TASK DESCRIPTION: Take the lines below beginning at the line that has "coil.rotation.x = Math.PI / 2;" and stopping after the line that has "k.rotation.z = -Math.PI / 2;", and print them exactly as they are, with no other lines.
+ + + + + + +
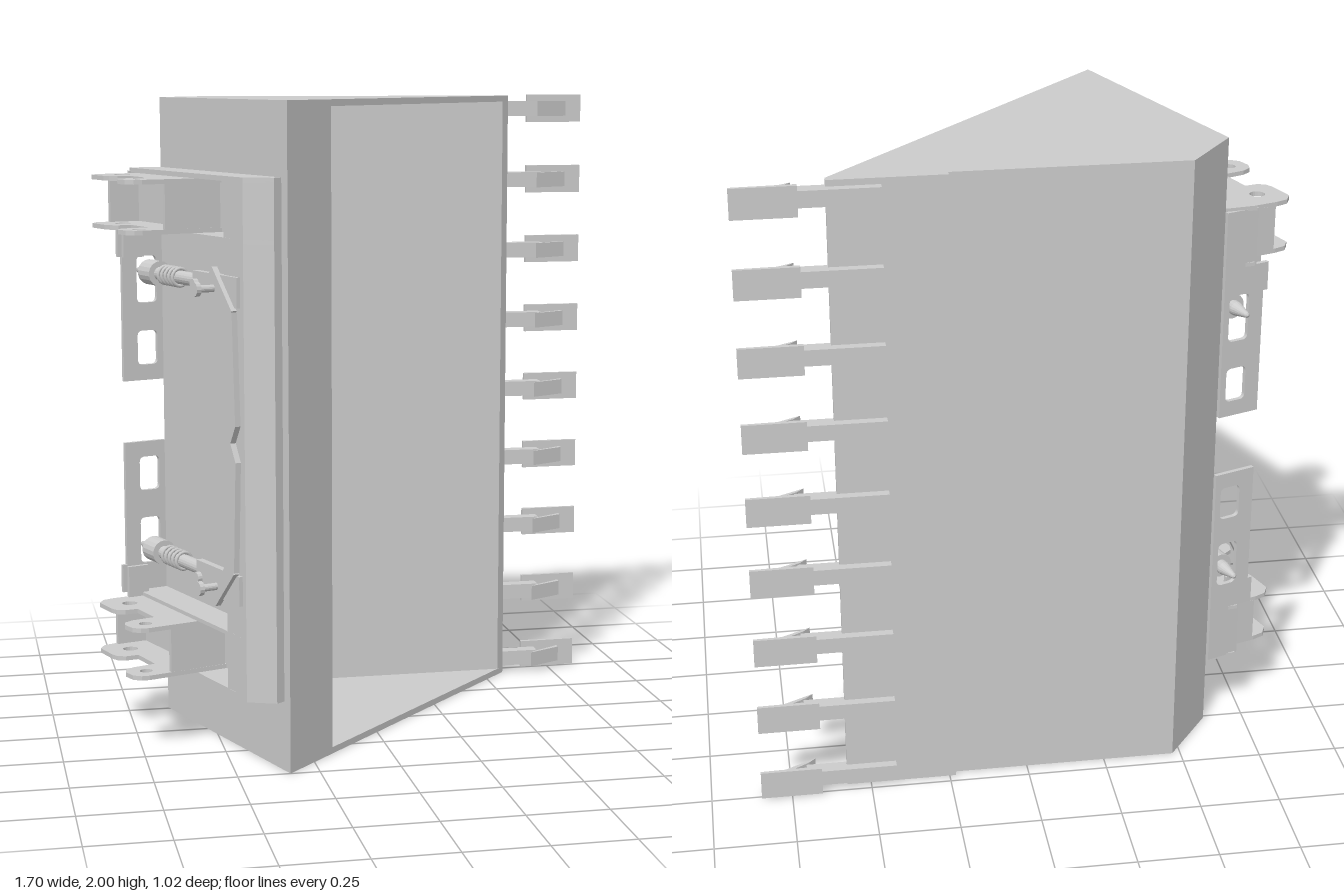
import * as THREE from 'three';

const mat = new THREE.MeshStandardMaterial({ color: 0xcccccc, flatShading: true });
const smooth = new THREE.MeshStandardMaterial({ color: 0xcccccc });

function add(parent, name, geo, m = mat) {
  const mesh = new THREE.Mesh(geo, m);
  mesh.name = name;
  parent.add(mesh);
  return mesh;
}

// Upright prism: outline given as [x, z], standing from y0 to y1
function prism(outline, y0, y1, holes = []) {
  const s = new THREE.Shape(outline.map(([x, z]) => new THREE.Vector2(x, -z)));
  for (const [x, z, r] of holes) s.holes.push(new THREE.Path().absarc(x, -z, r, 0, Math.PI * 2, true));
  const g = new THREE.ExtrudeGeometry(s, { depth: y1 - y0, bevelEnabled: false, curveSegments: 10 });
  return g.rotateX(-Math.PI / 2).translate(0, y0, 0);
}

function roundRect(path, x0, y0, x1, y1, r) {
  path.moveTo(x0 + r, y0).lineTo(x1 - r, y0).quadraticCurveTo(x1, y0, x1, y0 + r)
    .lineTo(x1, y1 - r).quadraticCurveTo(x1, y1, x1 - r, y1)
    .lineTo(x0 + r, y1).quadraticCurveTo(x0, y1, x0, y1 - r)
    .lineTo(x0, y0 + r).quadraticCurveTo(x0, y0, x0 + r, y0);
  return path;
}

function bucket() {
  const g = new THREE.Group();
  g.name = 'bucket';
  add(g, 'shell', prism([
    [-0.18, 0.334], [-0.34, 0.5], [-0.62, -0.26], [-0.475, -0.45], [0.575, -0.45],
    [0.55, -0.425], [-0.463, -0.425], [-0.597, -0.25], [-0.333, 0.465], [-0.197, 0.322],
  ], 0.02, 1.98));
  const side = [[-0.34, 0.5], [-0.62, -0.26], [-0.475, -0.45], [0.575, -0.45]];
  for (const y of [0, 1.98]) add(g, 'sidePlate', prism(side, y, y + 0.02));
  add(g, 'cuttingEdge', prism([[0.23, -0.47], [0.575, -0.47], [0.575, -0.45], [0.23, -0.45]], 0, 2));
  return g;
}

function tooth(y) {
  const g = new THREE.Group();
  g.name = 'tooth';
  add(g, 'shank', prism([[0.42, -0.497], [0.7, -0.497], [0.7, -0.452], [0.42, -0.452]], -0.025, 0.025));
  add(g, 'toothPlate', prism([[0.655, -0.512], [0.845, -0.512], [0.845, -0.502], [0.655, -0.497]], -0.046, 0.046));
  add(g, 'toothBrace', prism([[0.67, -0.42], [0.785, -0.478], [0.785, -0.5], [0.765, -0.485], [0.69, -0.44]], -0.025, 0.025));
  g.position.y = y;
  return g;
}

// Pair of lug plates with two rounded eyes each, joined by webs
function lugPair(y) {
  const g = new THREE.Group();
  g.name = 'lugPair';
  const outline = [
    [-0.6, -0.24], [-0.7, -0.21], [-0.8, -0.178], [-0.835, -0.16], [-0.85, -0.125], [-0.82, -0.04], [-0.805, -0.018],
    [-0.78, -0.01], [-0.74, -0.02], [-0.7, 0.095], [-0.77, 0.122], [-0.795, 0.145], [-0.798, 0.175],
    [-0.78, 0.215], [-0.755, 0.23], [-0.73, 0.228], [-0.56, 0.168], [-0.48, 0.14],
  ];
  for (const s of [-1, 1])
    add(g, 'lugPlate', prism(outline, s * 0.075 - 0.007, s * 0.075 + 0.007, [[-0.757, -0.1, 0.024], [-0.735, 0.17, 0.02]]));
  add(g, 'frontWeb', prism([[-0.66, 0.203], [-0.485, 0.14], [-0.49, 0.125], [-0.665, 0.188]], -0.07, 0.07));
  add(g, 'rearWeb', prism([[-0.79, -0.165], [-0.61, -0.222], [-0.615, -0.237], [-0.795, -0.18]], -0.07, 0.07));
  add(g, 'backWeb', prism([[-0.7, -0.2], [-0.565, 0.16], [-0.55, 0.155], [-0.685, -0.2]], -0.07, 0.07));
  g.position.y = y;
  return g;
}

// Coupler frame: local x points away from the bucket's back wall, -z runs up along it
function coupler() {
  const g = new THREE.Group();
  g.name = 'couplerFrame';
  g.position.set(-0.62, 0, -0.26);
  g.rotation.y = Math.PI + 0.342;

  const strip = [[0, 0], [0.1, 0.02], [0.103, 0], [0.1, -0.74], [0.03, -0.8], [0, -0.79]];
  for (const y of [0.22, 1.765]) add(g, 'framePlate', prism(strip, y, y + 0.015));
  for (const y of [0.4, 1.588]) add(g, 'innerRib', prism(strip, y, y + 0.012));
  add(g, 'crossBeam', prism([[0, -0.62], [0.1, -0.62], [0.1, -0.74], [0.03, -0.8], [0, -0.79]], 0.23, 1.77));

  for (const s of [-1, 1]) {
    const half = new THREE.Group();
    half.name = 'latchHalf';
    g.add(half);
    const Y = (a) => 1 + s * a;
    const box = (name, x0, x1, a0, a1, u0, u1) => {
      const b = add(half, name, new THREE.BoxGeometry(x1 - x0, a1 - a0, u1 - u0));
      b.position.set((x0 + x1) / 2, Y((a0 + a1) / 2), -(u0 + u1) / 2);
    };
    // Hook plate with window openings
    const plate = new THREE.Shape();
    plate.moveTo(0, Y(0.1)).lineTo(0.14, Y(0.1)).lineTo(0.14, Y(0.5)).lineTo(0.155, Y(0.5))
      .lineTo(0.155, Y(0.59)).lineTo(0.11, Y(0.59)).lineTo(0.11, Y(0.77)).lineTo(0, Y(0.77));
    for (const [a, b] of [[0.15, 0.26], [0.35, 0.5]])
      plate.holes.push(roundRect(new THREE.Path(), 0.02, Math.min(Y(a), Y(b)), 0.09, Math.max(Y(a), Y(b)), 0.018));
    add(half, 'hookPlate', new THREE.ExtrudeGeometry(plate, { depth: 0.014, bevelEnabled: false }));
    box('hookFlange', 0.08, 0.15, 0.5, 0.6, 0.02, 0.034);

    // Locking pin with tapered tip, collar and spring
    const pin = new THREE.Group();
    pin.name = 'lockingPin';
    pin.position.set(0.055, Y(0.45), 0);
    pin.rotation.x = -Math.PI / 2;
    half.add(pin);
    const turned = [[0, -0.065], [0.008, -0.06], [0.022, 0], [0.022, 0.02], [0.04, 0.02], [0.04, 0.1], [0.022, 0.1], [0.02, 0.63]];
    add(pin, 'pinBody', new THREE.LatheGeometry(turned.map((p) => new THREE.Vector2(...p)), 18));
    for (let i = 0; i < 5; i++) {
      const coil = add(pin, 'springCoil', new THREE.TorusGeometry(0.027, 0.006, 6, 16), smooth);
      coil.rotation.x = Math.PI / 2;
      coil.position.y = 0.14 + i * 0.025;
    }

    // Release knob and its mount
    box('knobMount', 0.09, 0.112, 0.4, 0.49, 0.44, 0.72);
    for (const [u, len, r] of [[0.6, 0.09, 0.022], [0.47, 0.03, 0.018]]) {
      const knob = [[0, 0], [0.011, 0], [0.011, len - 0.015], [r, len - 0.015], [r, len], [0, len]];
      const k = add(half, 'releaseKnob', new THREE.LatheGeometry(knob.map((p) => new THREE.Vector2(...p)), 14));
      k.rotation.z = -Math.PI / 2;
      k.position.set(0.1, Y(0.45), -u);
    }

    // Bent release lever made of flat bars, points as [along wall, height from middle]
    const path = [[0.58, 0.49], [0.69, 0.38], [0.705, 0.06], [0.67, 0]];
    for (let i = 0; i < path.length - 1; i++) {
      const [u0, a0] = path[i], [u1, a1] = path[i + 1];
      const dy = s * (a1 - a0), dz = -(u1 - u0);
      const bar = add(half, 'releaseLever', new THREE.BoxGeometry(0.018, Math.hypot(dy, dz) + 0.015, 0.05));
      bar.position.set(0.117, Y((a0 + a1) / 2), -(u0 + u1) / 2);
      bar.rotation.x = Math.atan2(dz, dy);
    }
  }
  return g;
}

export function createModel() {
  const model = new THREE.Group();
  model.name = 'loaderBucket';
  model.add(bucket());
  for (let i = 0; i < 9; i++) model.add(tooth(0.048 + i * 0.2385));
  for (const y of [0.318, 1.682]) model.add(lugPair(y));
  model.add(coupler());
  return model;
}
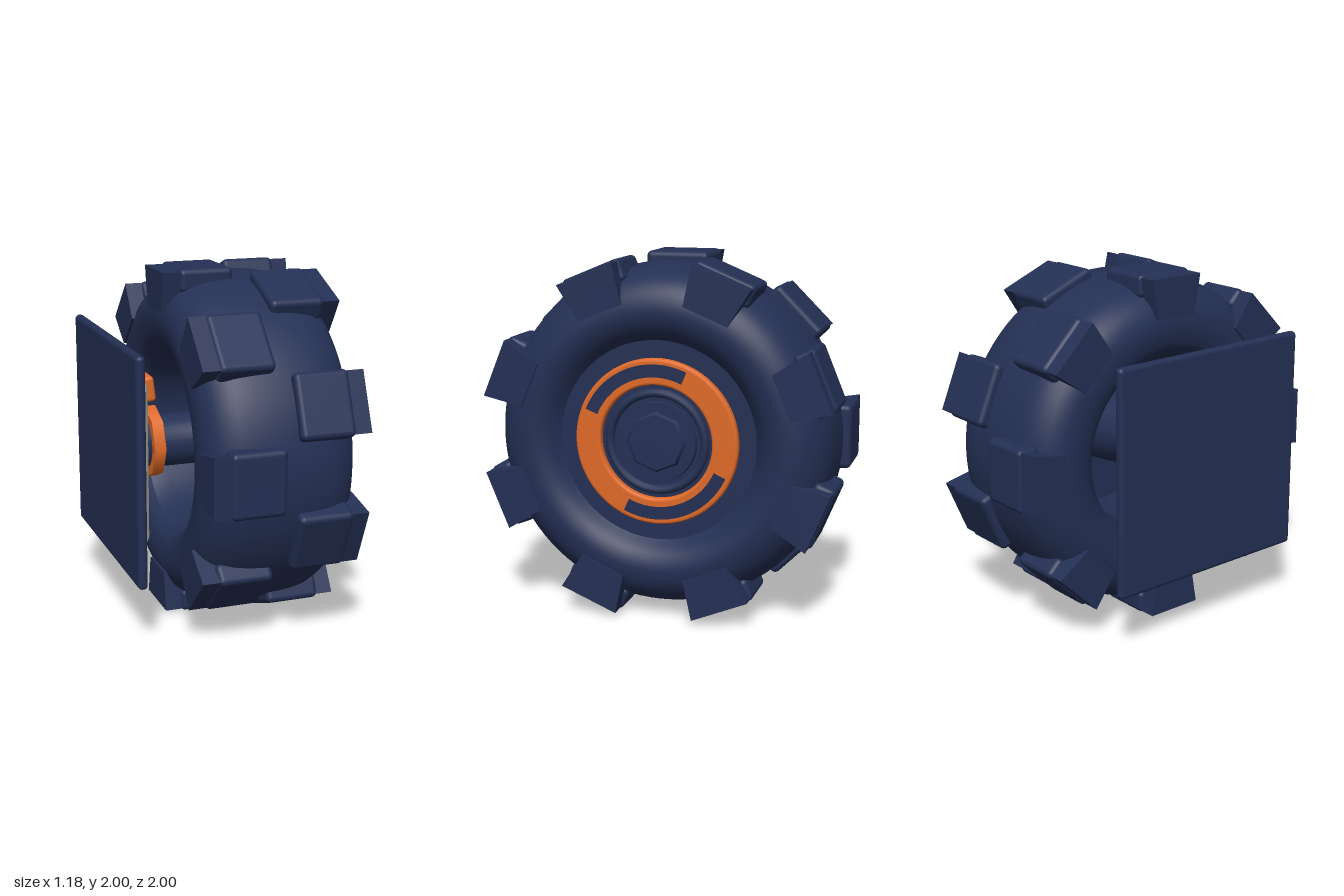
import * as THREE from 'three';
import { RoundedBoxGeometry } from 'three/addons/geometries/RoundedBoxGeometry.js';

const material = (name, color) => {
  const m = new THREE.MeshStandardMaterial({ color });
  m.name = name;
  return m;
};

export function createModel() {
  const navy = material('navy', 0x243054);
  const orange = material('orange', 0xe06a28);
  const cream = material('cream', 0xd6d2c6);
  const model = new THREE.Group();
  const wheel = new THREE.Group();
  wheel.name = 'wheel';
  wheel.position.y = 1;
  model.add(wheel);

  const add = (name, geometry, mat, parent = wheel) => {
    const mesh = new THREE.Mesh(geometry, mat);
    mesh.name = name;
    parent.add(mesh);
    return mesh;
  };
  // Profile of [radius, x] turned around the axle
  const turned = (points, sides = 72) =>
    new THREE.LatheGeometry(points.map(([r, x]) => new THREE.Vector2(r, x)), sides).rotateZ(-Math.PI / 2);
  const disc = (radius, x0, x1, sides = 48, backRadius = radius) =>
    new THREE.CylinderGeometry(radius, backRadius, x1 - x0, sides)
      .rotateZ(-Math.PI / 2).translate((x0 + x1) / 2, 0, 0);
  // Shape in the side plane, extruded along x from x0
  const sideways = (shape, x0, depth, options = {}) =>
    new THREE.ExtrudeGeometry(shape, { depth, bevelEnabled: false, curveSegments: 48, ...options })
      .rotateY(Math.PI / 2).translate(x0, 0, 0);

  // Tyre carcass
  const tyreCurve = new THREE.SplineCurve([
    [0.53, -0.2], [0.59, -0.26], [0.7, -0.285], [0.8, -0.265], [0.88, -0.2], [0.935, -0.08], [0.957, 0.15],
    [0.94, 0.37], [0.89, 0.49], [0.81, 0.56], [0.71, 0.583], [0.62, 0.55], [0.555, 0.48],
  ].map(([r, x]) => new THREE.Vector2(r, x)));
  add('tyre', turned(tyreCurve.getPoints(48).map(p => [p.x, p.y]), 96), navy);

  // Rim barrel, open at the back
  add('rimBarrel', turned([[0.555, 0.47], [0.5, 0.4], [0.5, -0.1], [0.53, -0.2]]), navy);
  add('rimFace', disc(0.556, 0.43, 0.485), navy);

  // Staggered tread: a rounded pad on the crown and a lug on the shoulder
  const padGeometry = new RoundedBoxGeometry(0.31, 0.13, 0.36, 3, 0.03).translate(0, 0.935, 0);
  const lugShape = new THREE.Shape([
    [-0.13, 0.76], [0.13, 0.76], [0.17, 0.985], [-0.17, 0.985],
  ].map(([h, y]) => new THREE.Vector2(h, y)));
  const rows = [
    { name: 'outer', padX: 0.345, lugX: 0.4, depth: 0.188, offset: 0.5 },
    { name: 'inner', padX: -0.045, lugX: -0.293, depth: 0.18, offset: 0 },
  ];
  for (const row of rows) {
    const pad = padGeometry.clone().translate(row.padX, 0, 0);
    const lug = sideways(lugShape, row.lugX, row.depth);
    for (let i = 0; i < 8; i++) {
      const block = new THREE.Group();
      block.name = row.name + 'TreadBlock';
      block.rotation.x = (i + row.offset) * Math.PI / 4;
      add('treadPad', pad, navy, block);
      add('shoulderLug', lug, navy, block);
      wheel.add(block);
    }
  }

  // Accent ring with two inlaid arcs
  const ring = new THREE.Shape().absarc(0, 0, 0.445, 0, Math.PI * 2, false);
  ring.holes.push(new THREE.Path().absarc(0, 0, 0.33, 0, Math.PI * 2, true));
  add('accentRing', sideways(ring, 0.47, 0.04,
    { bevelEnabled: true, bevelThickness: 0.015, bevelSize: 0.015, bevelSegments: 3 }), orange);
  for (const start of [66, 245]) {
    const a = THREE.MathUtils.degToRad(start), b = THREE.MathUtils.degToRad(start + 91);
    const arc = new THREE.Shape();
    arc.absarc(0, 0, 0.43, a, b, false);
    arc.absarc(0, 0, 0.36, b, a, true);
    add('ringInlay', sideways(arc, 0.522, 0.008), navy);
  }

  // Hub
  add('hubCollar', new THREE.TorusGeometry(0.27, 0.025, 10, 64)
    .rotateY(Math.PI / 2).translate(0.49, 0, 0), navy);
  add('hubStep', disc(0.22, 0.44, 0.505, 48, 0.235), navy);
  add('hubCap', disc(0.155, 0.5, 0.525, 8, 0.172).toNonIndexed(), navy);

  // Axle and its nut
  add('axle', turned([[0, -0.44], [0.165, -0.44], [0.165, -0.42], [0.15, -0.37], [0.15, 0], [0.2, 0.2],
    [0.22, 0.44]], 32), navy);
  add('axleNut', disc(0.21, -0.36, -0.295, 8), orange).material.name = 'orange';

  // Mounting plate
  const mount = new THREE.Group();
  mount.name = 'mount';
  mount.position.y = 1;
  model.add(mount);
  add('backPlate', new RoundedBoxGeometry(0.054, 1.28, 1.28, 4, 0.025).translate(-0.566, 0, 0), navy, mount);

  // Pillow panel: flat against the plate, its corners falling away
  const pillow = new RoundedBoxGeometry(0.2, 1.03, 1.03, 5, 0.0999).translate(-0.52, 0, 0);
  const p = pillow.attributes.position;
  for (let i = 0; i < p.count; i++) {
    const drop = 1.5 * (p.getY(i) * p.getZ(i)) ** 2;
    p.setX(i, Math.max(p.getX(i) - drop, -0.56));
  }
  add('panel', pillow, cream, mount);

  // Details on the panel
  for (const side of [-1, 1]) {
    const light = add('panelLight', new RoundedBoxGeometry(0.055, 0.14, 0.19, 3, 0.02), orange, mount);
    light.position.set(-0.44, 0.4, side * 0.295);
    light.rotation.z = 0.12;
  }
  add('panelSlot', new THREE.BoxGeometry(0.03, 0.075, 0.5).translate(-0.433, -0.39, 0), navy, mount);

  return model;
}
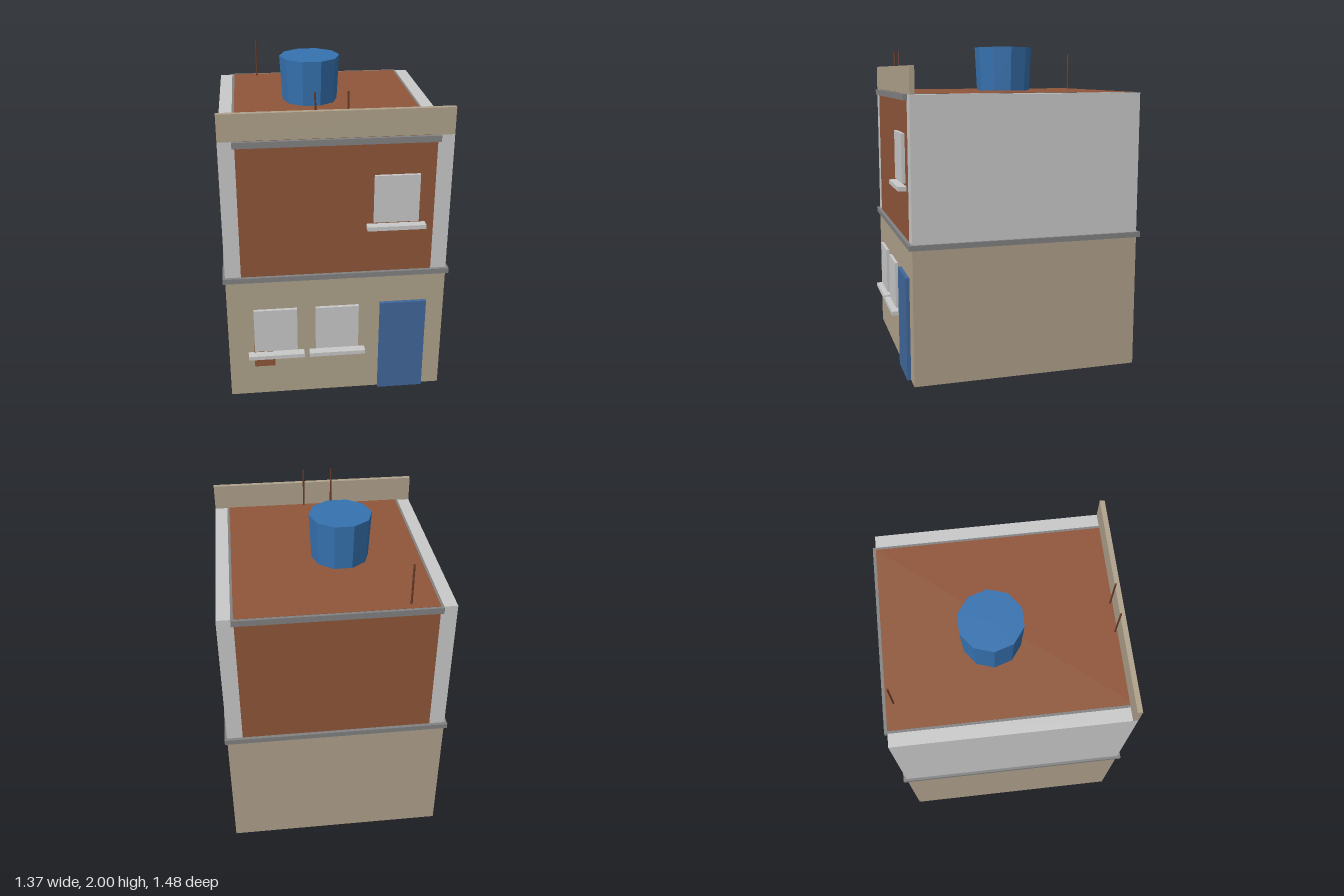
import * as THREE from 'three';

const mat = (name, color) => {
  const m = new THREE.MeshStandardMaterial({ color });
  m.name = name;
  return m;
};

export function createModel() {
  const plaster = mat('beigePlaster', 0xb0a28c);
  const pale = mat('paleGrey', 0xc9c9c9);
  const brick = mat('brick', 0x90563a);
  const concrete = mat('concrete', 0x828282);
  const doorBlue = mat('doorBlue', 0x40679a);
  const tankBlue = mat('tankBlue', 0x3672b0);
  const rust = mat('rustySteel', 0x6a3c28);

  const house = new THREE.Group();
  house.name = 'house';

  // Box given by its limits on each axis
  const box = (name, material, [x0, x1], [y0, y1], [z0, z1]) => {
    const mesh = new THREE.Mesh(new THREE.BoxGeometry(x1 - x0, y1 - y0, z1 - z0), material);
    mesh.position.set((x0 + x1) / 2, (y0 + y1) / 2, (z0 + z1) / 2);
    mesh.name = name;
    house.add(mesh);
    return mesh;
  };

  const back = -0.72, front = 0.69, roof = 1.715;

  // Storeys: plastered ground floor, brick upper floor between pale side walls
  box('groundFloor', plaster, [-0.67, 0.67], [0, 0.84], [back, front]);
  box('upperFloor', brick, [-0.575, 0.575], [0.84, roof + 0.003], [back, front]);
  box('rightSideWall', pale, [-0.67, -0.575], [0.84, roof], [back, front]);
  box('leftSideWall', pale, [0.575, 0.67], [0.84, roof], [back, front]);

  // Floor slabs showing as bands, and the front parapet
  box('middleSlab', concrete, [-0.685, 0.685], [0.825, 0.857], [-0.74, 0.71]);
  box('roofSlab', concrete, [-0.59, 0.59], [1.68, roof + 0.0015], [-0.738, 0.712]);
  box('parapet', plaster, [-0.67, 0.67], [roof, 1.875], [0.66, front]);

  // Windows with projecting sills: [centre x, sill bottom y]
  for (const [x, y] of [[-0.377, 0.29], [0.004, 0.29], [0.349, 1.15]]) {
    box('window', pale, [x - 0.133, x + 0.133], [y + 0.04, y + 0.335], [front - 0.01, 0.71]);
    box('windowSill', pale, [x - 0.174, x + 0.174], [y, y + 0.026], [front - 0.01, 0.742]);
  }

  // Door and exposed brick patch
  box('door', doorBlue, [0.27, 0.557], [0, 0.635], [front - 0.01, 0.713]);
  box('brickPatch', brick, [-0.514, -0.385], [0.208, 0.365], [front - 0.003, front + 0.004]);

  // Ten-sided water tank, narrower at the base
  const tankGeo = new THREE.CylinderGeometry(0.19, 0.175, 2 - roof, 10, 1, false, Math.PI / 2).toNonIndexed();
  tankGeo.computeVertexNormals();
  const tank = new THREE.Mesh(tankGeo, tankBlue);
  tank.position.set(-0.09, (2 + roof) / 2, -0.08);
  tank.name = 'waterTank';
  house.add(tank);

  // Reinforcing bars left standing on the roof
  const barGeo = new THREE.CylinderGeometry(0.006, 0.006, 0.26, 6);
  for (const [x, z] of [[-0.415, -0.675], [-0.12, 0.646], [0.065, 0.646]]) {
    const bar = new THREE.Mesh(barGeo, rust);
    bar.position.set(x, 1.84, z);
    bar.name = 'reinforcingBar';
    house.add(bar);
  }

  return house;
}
+ + + + + + +
RESULT FOR THIS EXERCISE:
      coil.rotation.x = Math.PI / 2;
      coil.position.y = 0.14 + i * 0.025;
    }

    // Release knob and its mount
    box('knobMount', 0.09, 0.112, 0.4, 0.49, 0.44, 0.72);
    for (const [u, len, r] of [[0.6, 0.09, 0.022], [0.47, 0.03, 0.018]]) {
      const knob = [[0, 0], [0.011, 0], [0.011, len - 0.015], [r, len - 0.015], [r, len], [0, len]];
      const k = add(half, 'releaseKnob', new THREE.LatheGeometry(knob.map((p) => new THREE.Vector2(...p)), 14));
      k.rotation.z = -Math.PI / 2;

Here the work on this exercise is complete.